A few years ago I wouldn't have paid any attention to a website about story structure. I'm an organic, trial by error kind of writer. Why else did it take me decades to get published? Trial by error, baby! Yes, and that wastes a LOT of time.
So when my friend M. Gray tossed out her challenge to follow the 10 steps of story structure, I decided to apply it to my current WIP. The timing was perfect. I had the bones of my novel written, why not analyze its structure based on the concepts of Larry Brooks at storyfix.com?

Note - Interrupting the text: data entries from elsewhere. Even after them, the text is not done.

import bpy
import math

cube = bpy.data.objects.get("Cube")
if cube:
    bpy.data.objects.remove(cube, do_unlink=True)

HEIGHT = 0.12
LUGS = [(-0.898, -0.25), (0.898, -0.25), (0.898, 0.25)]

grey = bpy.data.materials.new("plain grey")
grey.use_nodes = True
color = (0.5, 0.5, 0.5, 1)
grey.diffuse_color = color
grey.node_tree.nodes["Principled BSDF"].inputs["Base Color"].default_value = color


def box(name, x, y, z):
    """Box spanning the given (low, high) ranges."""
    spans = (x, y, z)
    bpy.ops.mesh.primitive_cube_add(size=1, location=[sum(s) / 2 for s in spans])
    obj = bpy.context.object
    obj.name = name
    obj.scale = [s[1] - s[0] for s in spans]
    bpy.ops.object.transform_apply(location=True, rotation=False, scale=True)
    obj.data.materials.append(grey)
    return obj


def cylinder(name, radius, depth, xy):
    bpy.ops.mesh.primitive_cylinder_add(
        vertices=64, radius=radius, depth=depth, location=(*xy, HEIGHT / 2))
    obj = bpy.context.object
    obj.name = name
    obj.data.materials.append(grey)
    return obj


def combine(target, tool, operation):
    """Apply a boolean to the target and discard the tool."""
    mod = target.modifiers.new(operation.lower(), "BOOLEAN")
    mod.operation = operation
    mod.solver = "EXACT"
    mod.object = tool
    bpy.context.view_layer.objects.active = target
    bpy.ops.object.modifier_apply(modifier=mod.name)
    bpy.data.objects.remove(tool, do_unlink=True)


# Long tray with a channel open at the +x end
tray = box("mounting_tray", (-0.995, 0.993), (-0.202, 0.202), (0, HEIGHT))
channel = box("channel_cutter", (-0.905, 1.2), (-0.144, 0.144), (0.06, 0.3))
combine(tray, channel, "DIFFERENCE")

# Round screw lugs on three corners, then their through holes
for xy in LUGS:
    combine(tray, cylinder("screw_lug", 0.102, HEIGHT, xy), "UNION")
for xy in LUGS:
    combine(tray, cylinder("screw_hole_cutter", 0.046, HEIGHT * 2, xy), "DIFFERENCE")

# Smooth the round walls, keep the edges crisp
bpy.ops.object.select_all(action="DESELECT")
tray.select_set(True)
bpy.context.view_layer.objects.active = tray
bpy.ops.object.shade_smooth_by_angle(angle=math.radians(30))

First thing is the hook. Larry Brooks (along with Sol Stein's On Writing) emphasizes the necessity of writing the hook early. Brooks suggests the first 20 pages. Stein says the first paragraph. I tend to agree with Sol Stein on this one. Better to get it in early, before the potential buyer gets bored in 5 seconds of reading and puts down the book. Or manuscript (if your desired reader is an agent or editor.)
The hook isn't what the book is about, it's not the plot or the pitch, it's what engages the reader right off. According to Larry Brooks: "It gets our attention early. It tickles us. Intrigues us. "

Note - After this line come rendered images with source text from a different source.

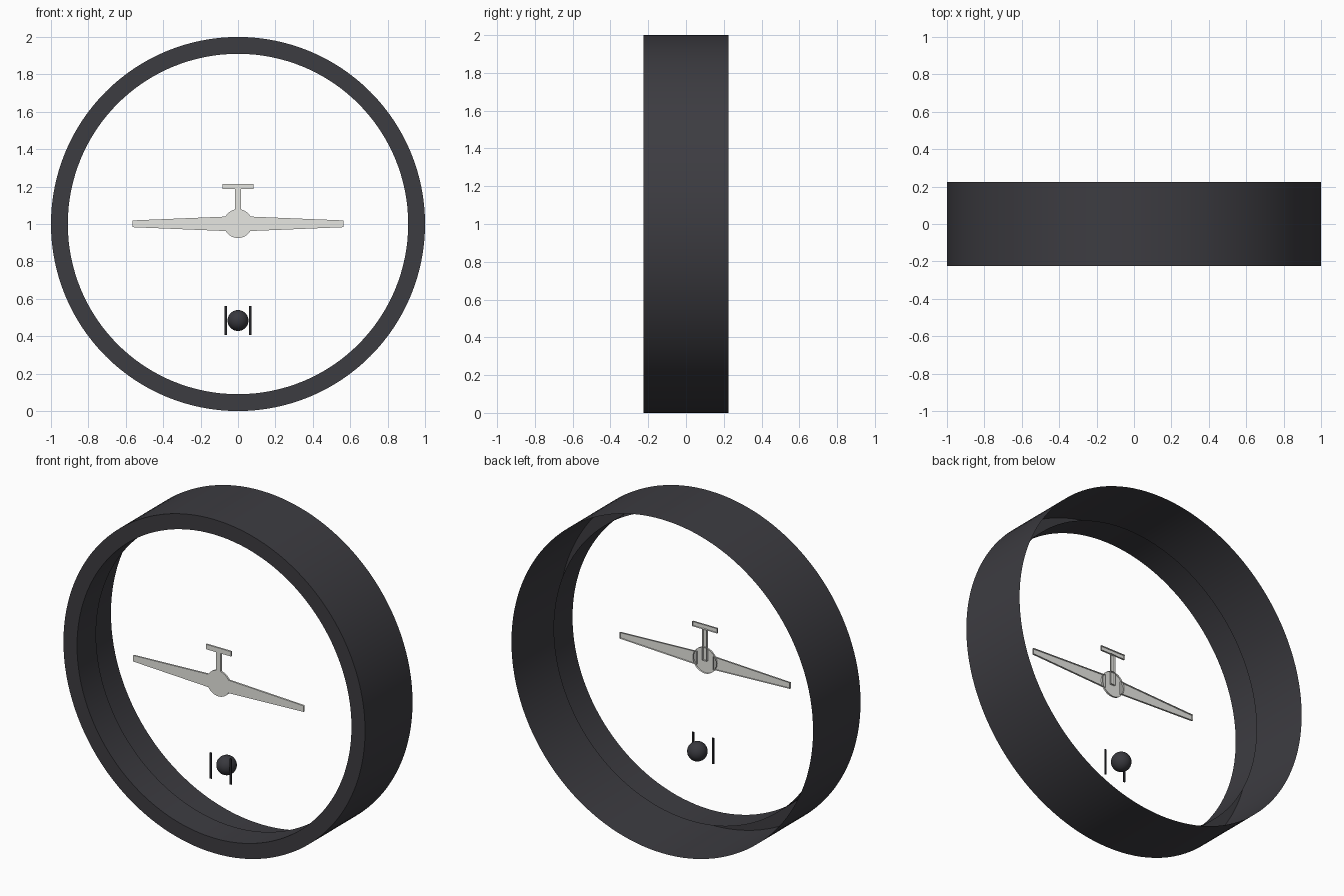
import bpy, bmesh, math

cube = bpy.data.objects.get("Cube")
if cube:
    bpy.data.objects.remove(cube, do_unlink=True)


def material(name, rgb):
    m = bpy.data.materials.new(name)
    m.use_nodes = True
    colour = (*rgb, 1)
    m.diffuse_color = colour
    m.node_tree.nodes["Principled BSDF"].inputs["Base Color"].default_value = colour
    return m


housing_grey = material("housing grey", (0.046, 0.045, 0.053))
marker_white = material("marker white", (0.8, 0.8, 0.76))
strip_black = material("strip black", (0.018, 0.018, 0.022))
ball_grey = material("ball grey", (0.04, 0.04, 0.048))


def finish(bm, name, mat, smooth=False):
    mesh = bpy.data.meshes.new(name)
    bm.to_mesh(mesh)
    bm.free()
    mesh.materials.append(mat)
    obj = bpy.data.objects.new(name, mesh)
    bpy.context.collection.objects.link(obj)
    if smooth:
        bpy.ops.object.select_all(action='DESELECT')
        obj.select_set(True)
        bpy.context.view_layer.objects.active = obj
        bpy.ops.object.shade_smooth_by_angle(angle=math.radians(30))
    return obj


def revolve(name, profile, mat, segments=128):
    """Spin an open (radius, y) profile around the instrument axis."""
    bm = bmesh.new()
    rings = []
    for i in range(segments):
        a = math.tau * i / segments
        rings.append([bm.verts.new((r * math.cos(a), y, 1 + r * math.sin(a)))
                      for r, y in profile])
    for i in range(segments):
        a, b = rings[i], rings[(i + 1) % segments]
        for j in range(len(profile) - 1):
            bm.faces.new((a[j], b[j], b[j + 1], a[j + 1]))
    return finish(bm, name, mat, smooth=True)


def plate(name, outline, mat, front, depth, closed=False, smooth=False):
    """Front face plus side walls from an (x, z) outline; the back may stay open."""
    bm = bmesh.new()
    near = [bm.verts.new((x, front, z)) for x, z in outline]
    far = [bm.verts.new((x, front + depth, z)) for x, z in outline]
    bm.faces.new(near)
    back = bm.faces.new(far[::-1])
    for i in range(len(outline)):
        k = (i + 1) % len(outline)
        bm.faces.new((near[i], far[i], far[k], near[k]))
    bmesh.ops.recalc_face_normals(bm, faces=bm.faces)
    if not closed:
        bmesh.ops.delete(bm, geom=[back], context='FACES_ONLY')
    return finish(bm, name, mat, smooth)


def box(x, z0, z1):
    return [(-x, z0), (x, z0), (x, z1), (-x, z1)]


# Housing ring: thin outer wall, front rim and a short inner sleeve, open behind
revolve("housing_ring",
        [(1, 0.225), (1, -0.225), (0.91, -0.225), (0.91, -0.045)],
        housing_grey)

# Aircraft marker: hollow pressed shapes with open backs
FRONT, DEPTH = -0.186, 0.011
disc = [(0.077 * math.cos(math.tau * i / 48), 1.002 + 0.077 * math.sin(math.tau * i / 48))
        for i in range(48)]
plate("marker_body", disc, marker_white, FRONT, DEPTH, smooth=True)
for side, s in (("left", 1), ("right", -1)):
    wing = [(s * 0.055, 0.962), (s * 0.565, 0.983), (s * 0.565, 1.019), (s * 0.055, 1.04)]
    plate(side + "_wing", wing, marker_white, FRONT, DEPTH)
plate("tail_mast", box(0.015, 1.0, 1.188), marker_white, FRONT, DEPTH)
plate("tail_plane", box(0.083, 1.186, 1.215), marker_white, FRONT, DEPTH)

# Slip ball between two upright strips
bm = bmesh.new()
bmesh.ops.create_uvsphere(bm, u_segments=32, v_segments=20, radius=0.056)
bmesh.ops.translate(bm, verts=bm.verts, vec=(0, -0.108, 0.484))
finish(bm, "slip_ball", ball_grey, smooth=True)
for side, s in (("left", 1), ("right", -1)):
    strip = [(x + s * 0.066, z) for x, z in box(0.006, 0.406, 0.561)]
    plate(side + "_strip", strip, strip_black, -0.165, 0.006, closed=True)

In my WIP, here's my opening paragraph, my hook:
There was something wrong with Cindy’s baby. At four months, Jakob couldn’t lift his head or focus his eyes. Still, babies develop at different rates. Why should Marcie say anything to needlessly upset her sister?
What do you think? Are you intrigued? Do you want to keep reading? If so, then I've got my hook. If not, I go back to the drawing board. And if any of you want to throw your hooks out for us to look at, please do! Or possibly you have an opening paragraph that you're not sure is a hook or not. Here's your invitation to lay it out for feedback--honest but respectful, of course.

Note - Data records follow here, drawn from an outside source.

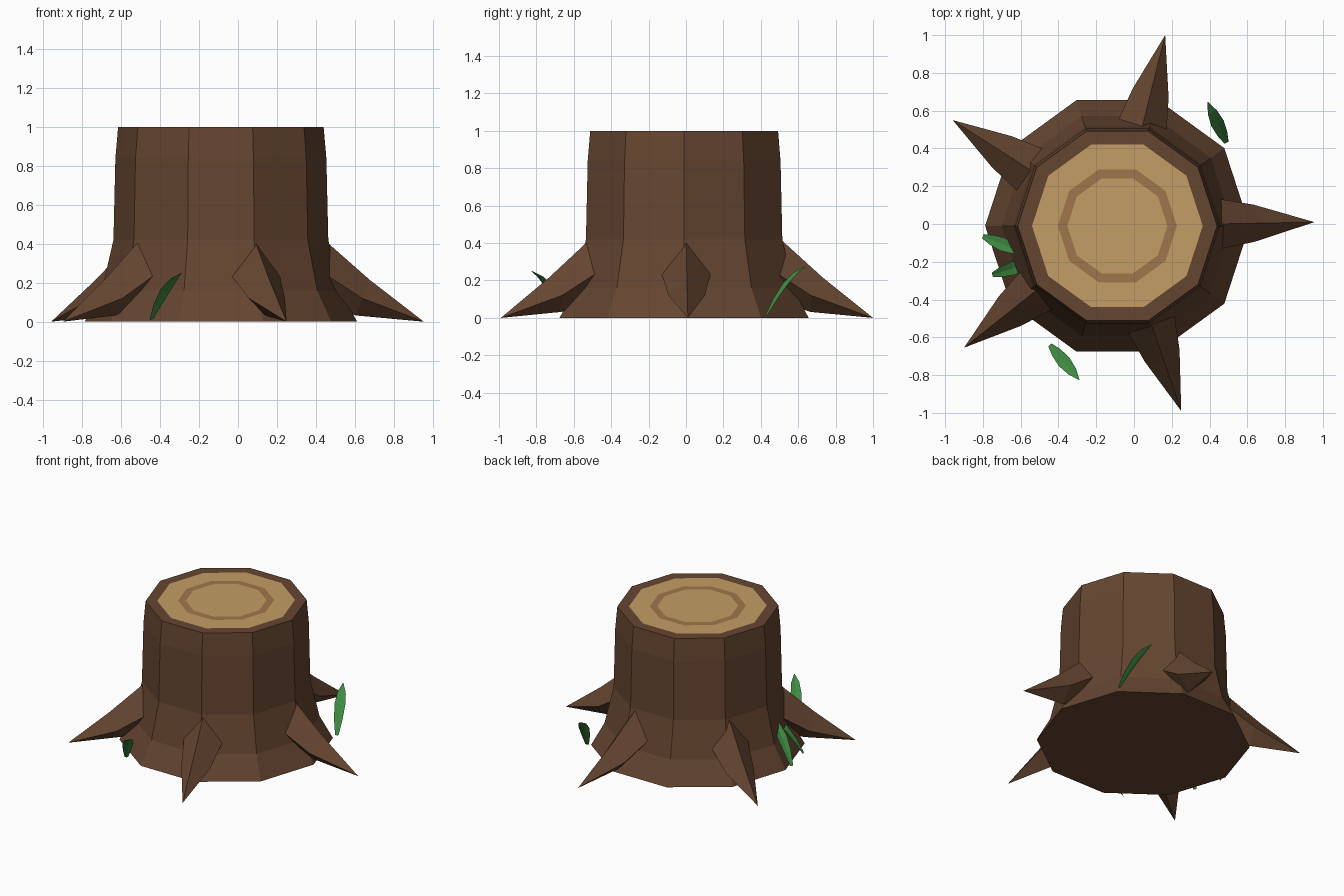
import bpy, bmesh
from math import sin, cos, radians, pi
from mathutils import Vector

if "Cube" in bpy.data.objects:
    bpy.data.objects.remove(bpy.data.objects["Cube"])

CENTRE = Vector((-0.088, -0.01, 0))


def material(name, rgb):
    m = bpy.data.materials.new(name)
    m.diffuse_color = (*rgb, 1)
    m.use_nodes = True
    m.node_tree.nodes["Principled BSDF"].inputs["Base Color"].default_value = m.diffuse_color
    return m


BARK = material("bark", (0.13, 0.06, 0.03))
WOOD = material("cut_wood", (0.55, 0.34, 0.13))
RING = material("growth_ring", (0.35, 0.18, 0.07))
LEAF = material("leaf_green", (0.05, 0.26, 0.055))


def finish(bm, name, mats, fix_normals=True):
    if fix_normals:
        bmesh.ops.recalc_face_normals(bm, faces=bm.faces)
    me = bpy.data.meshes.new(name)
    bm.to_mesh(me)
    bm.free()
    for m in mats:
        me.materials.append(m)
    ob = bpy.data.objects.new(name, me)
    bpy.context.collection.objects.link(ob)
    return ob


def bridge(bm, a, b, mat=0):
    n = len(a)
    for i in range(n):
        j = (i + 1) % n
        bm.faces.new((a[i], a[j], b[j], b[i])).material_index = mat


# Trunk: ten-sided lathe, with bark rim and growth ring on the cut top
# (radius, height, material of the band leading up to this ring)
PROFILE = [(0.70, 0, 0), (0.612, 0.16, 0), (0.552, 0.42, 0), (0.542, 0.84, 0),
           (0.528, 1, 0), (0.452, 1, 0), (0.315, 1, 1), (0.265, 1, 2)]
bm = bmesh.new()
rings = [[bm.verts.new(CENTRE + Vector((r * cos(k * pi / 5), r * sin(k * pi / 5), z)))
          for k in range(10)] for r, z, _ in PROFILE]
for lower, upper, (_, _, mat) in zip(rings, rings[1:], PROFILE[1:]):
    bridge(bm, lower, upper, mat)
bm.faces.new(rings[0][::-1])
bm.faces.new(rings[-1]).material_index = 1
finish(bm, "trunk", [BARK, WOOD, RING])


# Roots: diamond-section spikes running down to the ground
# each section: (distance, side, height) for top, left, bottom, right
BASE = [(0.53, 0, 0.422), (0.51, 0.138, 0.26), (0.50, 0, 0.10), (0.51, -0.138, 0.26)]
MID = [(0.765, 0, 0.215), (0.725, 0.098, 0.12), (0.695, 0, 0.032), (0.725, -0.098, 0.12)]


def root(index, tip):
    tip = Vector((*tip, 0))
    out = (tip - CENTRE).normalized()
    side = Vector((-out.y, out.x, 0))
    bm = bmesh.new()
    a, b = [[bm.verts.new(CENTRE + out * d + side * s + Vector((0, 0, z)))
             for d, s, z in section] for section in (BASE, MID)]
    end = bm.verts.new(tip)
    bridge(bm, a, b)
    for i in range(4):
        bm.faces.new((b[i], b[(i + 1) % 4], end))
    bm.faces.new(a)
    finish(bm, f"root_{index}", [BARK])


for i, tip in enumerate([(0.955, 0.01), (0.165, 1.0), (-0.96, 0.55),
                         (-0.90, -0.655), (0.25, -0.99)]):
    root(i + 1, tip)


# Leaves: arched, creased blades rising from the ground
def leaf(index, start, tip, height):
    start, tip = Vector((*start, 0.01)), Vector((*tip, 0.01))
    run = tip - start
    side = Vector((-run.y, run.x, 0)).normalized()
    bm = bmesh.new()
    rows = []
    for t, w in [(0, 0.012), (0.22, 0.028), (0.48, 0.036), (0.75, 0.026), (1, 0.002)]:
        mid = start + run * t
        mid.z += height * (1.5 * t - 0.5 * t * t)
        rows.append([bm.verts.new(mid + side * w * s + Vector((0, 0, 0.3 * w * abs(s))))
                     for s in (1, 0, -1)])
    for a, b in zip(rows, rows[1:]):
        for i in (0, 1):
            bm.faces.new((a[i], a[i + 1], b[i + 1], b[i]))
    finish(bm, f"leaf_{index}", [LEAF], False)


leaf(1, (0.49, 0.43), (0.39, 0.645), 0.27)
leaf(2, (-0.445, -0.64), (-0.29, -0.825), 0.24)
leaf(3, (-0.80, -0.065), (-0.58, -0.155), 0.26)
leaf(4, (-0.75, -0.27), (-0.52, -0.195), 0.25)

After the hook, comes the "set-up." Next post I'll discuss that.
"Never give up. And most importantly, be true to yourself. Write from your heart, in your own voice, and about what you believe in." ~ Louise Brown
"Write something to suit yourself and many people will like it; write something to suit everybody and scarcely anyone will care for it." ~Jesse Stuart
"A writer's job is to take one thing and make it stand for twenty." ~ Virginia Woolf